**WHAT NEEDS TO BE DONE**:
All of the data is to be printed exactly, though the images must be left off.

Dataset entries

·····

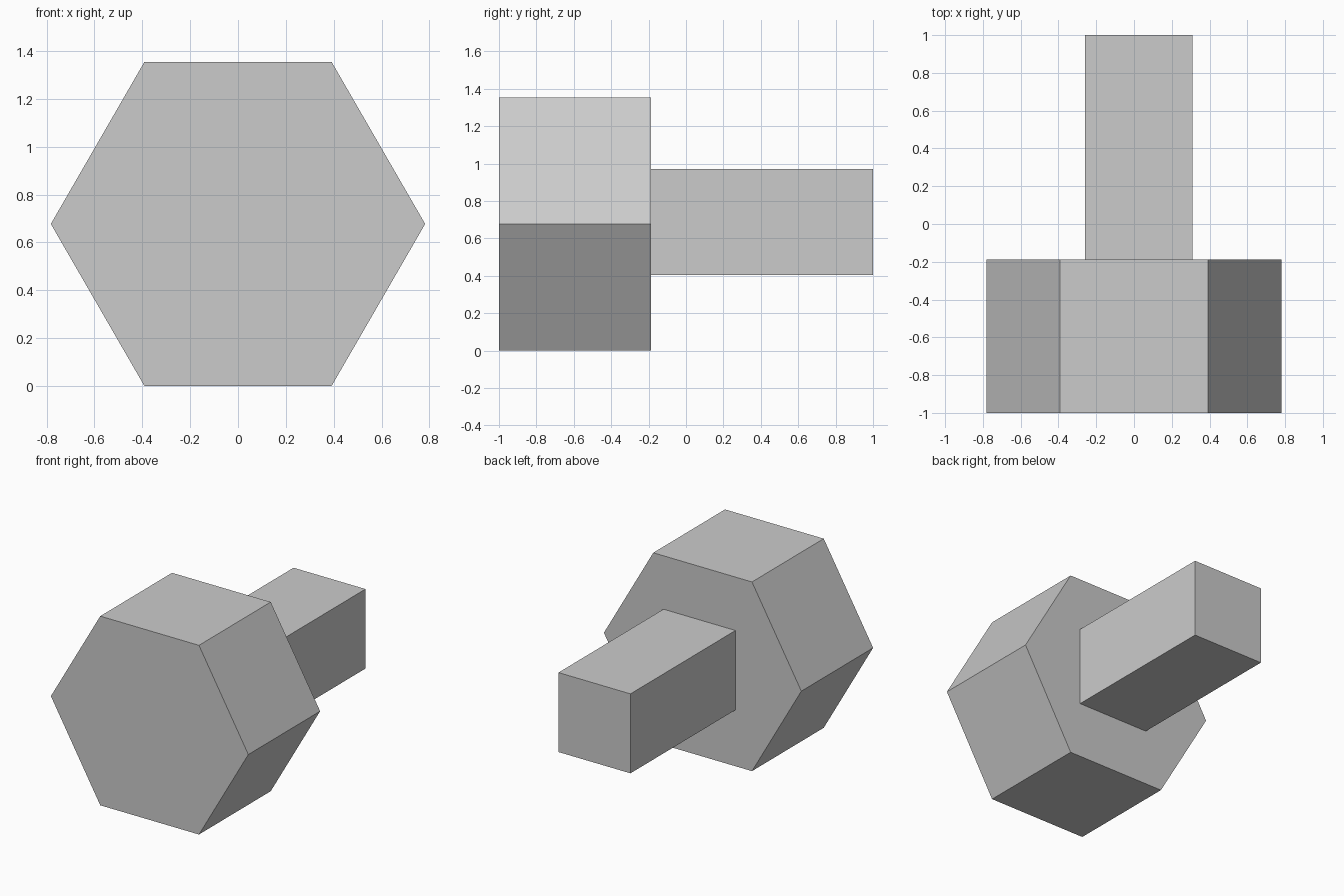
import bpy, bmesh
from math import cos, sin, pi

if "Cube" in bpy.data.objects:
    bpy.data.objects.remove(bpy.data.objects["Cube"])


def prism(name, profile, y0, y1):
    """Extrude a closed (x, z) profile along y into a solid."""
    bm = bmesh.new()
    face = bm.faces.new([bm.verts.new((x, y0, z)) for x, z in profile])
    ext = bmesh.ops.extrude_face_region(bm, geom=[face], use_keep_orig=True)
    verts = [g for g in ext["geom"] if isinstance(g, bmesh.types.BMVert)]
    bmesh.ops.translate(bm, verts=verts, vec=(0, y1 - y0, 0))
    bmesh.ops.recalc_face_normals(bm, faces=bm.faces)
    mesh = bpy.data.meshes.new(name)
    bm.to_mesh(mesh)
    bm.free()
    obj = bpy.data.objects.new(name, mesh)
    bpy.context.collection.objects.link(obj)
    return obj


# Hexagonal head, resting on one flat
R = 0.782
H = R * sin(pi / 3)
hexagon = [(R * cos(i * pi / 3), H + R * sin(i * pi / 3)) for i in range(6)]
prism("hex_head", hexagon, -1.0, -0.188)

# Square shank, slightly off centre
x0, x1, z0, z1 = -0.26, 0.31, 0.403, 0.972
prism("square_shank", [(x0, z0), (x1, z0), (x1, z1), (x0, z1)], -0.188, 1.0)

·····

**FINISHED TASK**:
import bpy, bmesh
from math import cos, sin, pi

if "Cube" in bpy.data.objects:
    bpy.data.objects.remove(bpy.data.objects["Cube"])


def prism(name, profile, y0, y1):
    """Extrude a closed (x, z) profile along y into a solid."""
    bm = bmesh.new()
    face = bm.faces.new([bm.verts.new((x, y0, z)) for x, z in profile])
    ext = bmesh.ops.extrude_face_region(bm, geom=[face], use_keep_orig=True)
    verts = [g for g in ext["geom"] if isinstance(g, bmesh.types.BMVert)]
    bmesh.ops.translate(bm, verts=verts, vec=(0, y1 - y0, 0))
    bmesh.ops.recalc_face_normals(bm, faces=bm.faces)
    mesh = bpy.data.meshes.new(name)
    bm.to_mesh(mesh)
    bm.free()
    obj = bpy.data.objects.new(name, mesh)
    bpy.context.collection.objects.link(obj)
    return obj


# Hexagonal head, resting on one flat
R = 0.782
H = R * sin(pi / 3)
hexagon = [(R * cos(i * pi / 3), H + R * sin(i * pi / 3)) for i in range(6)]
prism("hex_head", hexagon, -1.0, -0.188)

# Square shank, slightly off centre
x0, x1, z0, z1 = -0.26, 0.31, 0.403, 0.972
prism("square_shank", [(x0, z0), (x1, z0), (x1, z1), (x0, z1)], -0.188, 1.0)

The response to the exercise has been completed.